Investigators focus on ‘design problem’ with braking system after Chicago train crash

CHICAGO– Federal safety officials investigating a Chicago commuter train accident that injured nearly 40 people when it collided with snow-clearing equipment are focusing on a “design problem” with the braking system.

National Transportation Safety Board Chairman Jennifer Homendy said the Chicago Transit Authority train was traveling at 43.3 kilometers per mile Thursday when it struck snow-clearing equipment, which was on the tracks to provide training for the winter season.

She said that based on preliminary information, she believes equipment, with six CTA employees on board, was stopped when the train struck it.

Homendy said the NTSB’s initial calculations, based on the train’s speed and other factors such as the number of passengers on board, indicate the train was designed to stop within 1,800 feet (542.5 meters) to prevent anything in its path. to avoid. But that didn’t happen and the plane crashed into snow removal equipment.

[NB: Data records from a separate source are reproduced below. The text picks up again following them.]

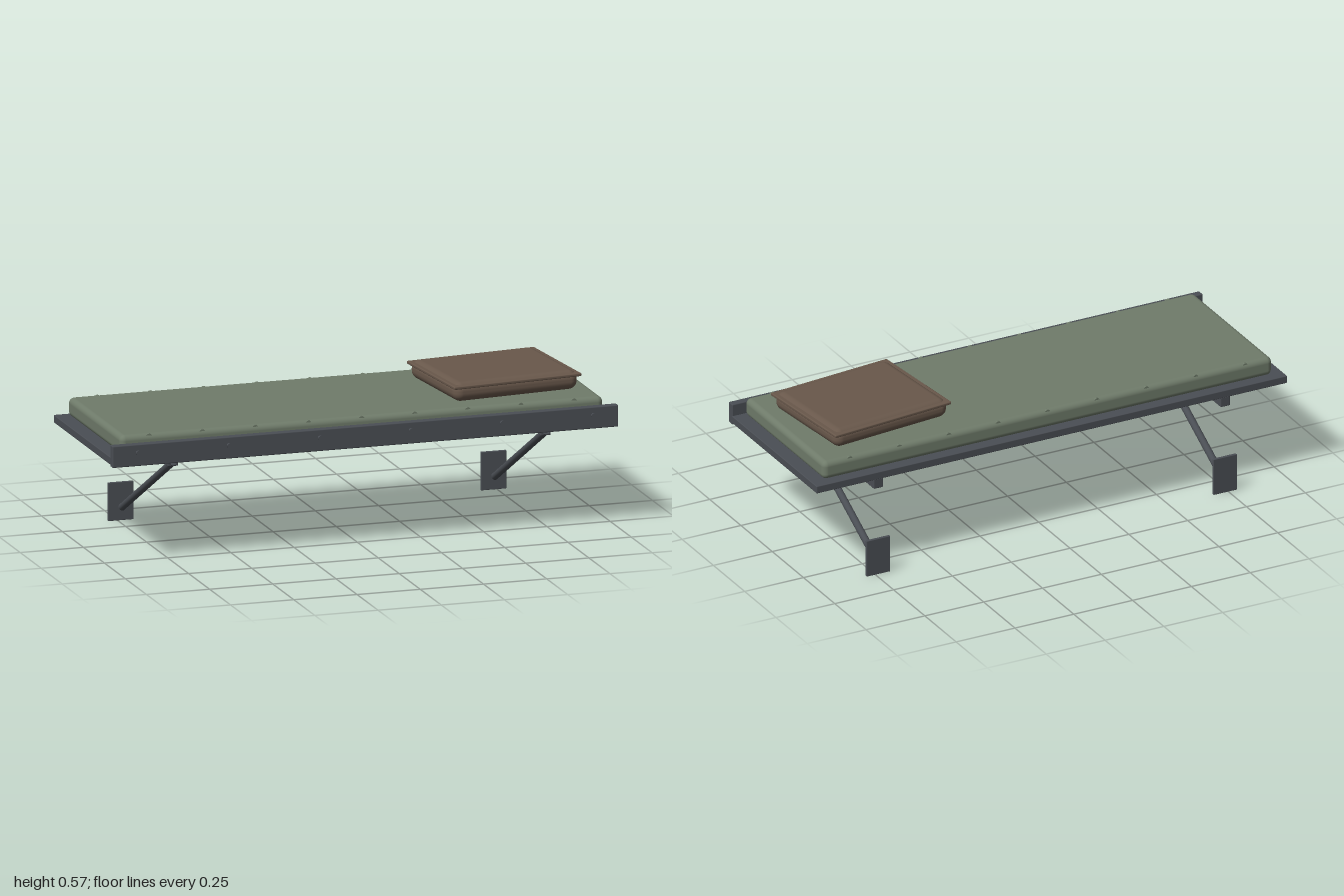
import * as THREE from 'three';
import { RoundedBoxGeometry } from 'three/addons/geometries/RoundedBoxGeometry.js';

function material(name, color) {
  const m = new THREE.MeshStandardMaterial({ color });
  m.name = name;
  return m;
}

export function createModel() {
  const steel = material('dark steel', 0x4a4e54);
  const fabric = material('green fabric', 0x6f7b6a);
  const brown = material('brown cloth', 0x69584b);

  const group = new THREE.Group();
  group.name = 'wallBunk';

  function add(name, geometry, mat, x, y, z, parent = group) {
    const mesh = new THREE.Mesh(geometry, mat);
    mesh.name = name;
    mesh.position.set(x, y, z);
    parent.add(mesh);
    return mesh;
  }

  // Box with softened edges, given by its limits in y and z
  function block(name, mat, x, width, y0, y1, z0, z1, radius, parent = group, segments = 2) {
    const geometry = new RoundedBoxGeometry(width, y1 - y0, z1 - z0, segments, radius);
    return add(name, geometry, mat, x, (y0 + y1) / 2, (z0 + z1) / 2, parent);
  }

  // Base panel and front lip
  block('basePanel', steel, 0, 2, 0.397, 0.427, -0.356, 0.325, 0.003);
  block('frontLip', steel, 0, 2, 0.391, 0.475, 0.319, 0.349, 0.004);

  // Bolts along the lip
  for (let i = 0; i < 6; i++) {
    const bolt = add('lipBolt', new THREE.CylinderGeometry(0.009, 0.009, 0.012, 12), steel,
      -0.9 + i * 0.36, 0.443, 0.351);
    bolt.rotation.x = Math.PI / 2;
  }

  // Mattress with stitched cross seams showing at its long edges
  block('mattress', fabric, 0, 1.91, 0.427, 0.501, -0.326, 0.307, 0.022, group, 5);
  for (let i = -4; i <= 4; i++) {
    const seam = add('mattressSeam', new THREE.CylinderGeometry(0.012, 0.012, 0.622, 12), fabric,
      i * 0.21, 0.489, -0.0095);
    seam.rotation.x = Math.PI / 2;
  }

  // Pillow with a flat hem, turned slightly
  const pillow = new THREE.Group();
  pillow.name = 'pillow';
  pillow.position.set(0.628, 0, -0.011);
  pillow.rotation.y = 0.1;
  group.add(pillow);
  block('pillowBody', brown, 0, 0.51, 0.5, 0.574, -0.215, 0.215, 0.034, pillow, 6);
  block('pillowHem', brown, 0, 0.523, 0.553, 0.565, -0.22, 0.22, 0.004, pillow);

  // Wall brackets: arm under the panel, diagonal strut and wall plate
  const top = new THREE.Vector3(0, 0.377, 0.275);
  const foot = new THREE.Vector3(0, 0.054, -0.333);
  const along = foot.clone().sub(top);
  for (const side of [-1, 1]) {
    const bracket = new THREE.Group();
    bracket.name = side > 0 ? 'leftBracket' : 'rightBracket';
    bracket.position.x = side * 0.737;
    group.add(bracket);
    block('bracketArm', steel, 0, 0.04, 0.36, 0.4, -0.356, 0.275, 0.003, bracket);
    block('wallPlate', steel, 0, 0.1, 0, 0.148, -0.356, -0.344, 0.002, bracket);
    const strut = add('strut', new THREE.CylinderGeometry(0.014, 0.014, along.length(), 16), steel,
      0, (top.y + foot.y) / 2, (top.z + foot.z) / 2, bracket);
    strut.quaternion.setFromUnitVectors(new THREE.Vector3(0, 1, 0), along.clone().normalize());
  }

  return group;
}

“Our team was able to determine that it was in fact a design issue. The braking distance should have been longer,” she said during a briefing with reporters on Saturday, adding that a “brand new” system on the same tracks would have had to stop 837 meters to avoid a crash.

Homendy said NTSB investigators are “very focused on the design issue and the braking and why the train did not stop.” She said they are also assessing CTA’s braking algorithm to determine if it is sufficient.

Investigators know the train’s wheels skidded as the conductor was slowing the train prior to impact and they have found thick, black “debris” on the tracks that are still being examined, she said.

Homendy said the NTSB determined there was nothing wrong with CTA’s signaling system and the way it communicated with the train, but cautioned again that this is a preliminary finding that could change.

CTA records show there were 50 other times in November when trains had to slow because other equipment stopped on the tracks ahead, none of which resulted in a crash, Homendy said.

She said investigators can’t yet say whether other CTA trains have similar braking system problems, but she emphasized that CTA’s system is safe.

‘I would take the train tonight and tomorrow. I don’t worry about safety when I take the train,” Homendy said, noting that 43,000 Americans die in car accidents every year.

Homendy said Friday that the NSTB will likely need a year to 18 months to prepare a final report with an analysis of what happened, conclusions and recommendations.

In Thursday’s accident, the CTA train was traveling south from Skokie when it rear-ended snow removal equipment on Chicago’s north side. Thirty-eight people were injured; 23 were taken to area hospitals. No one suffered life-threatening injuries, officials said.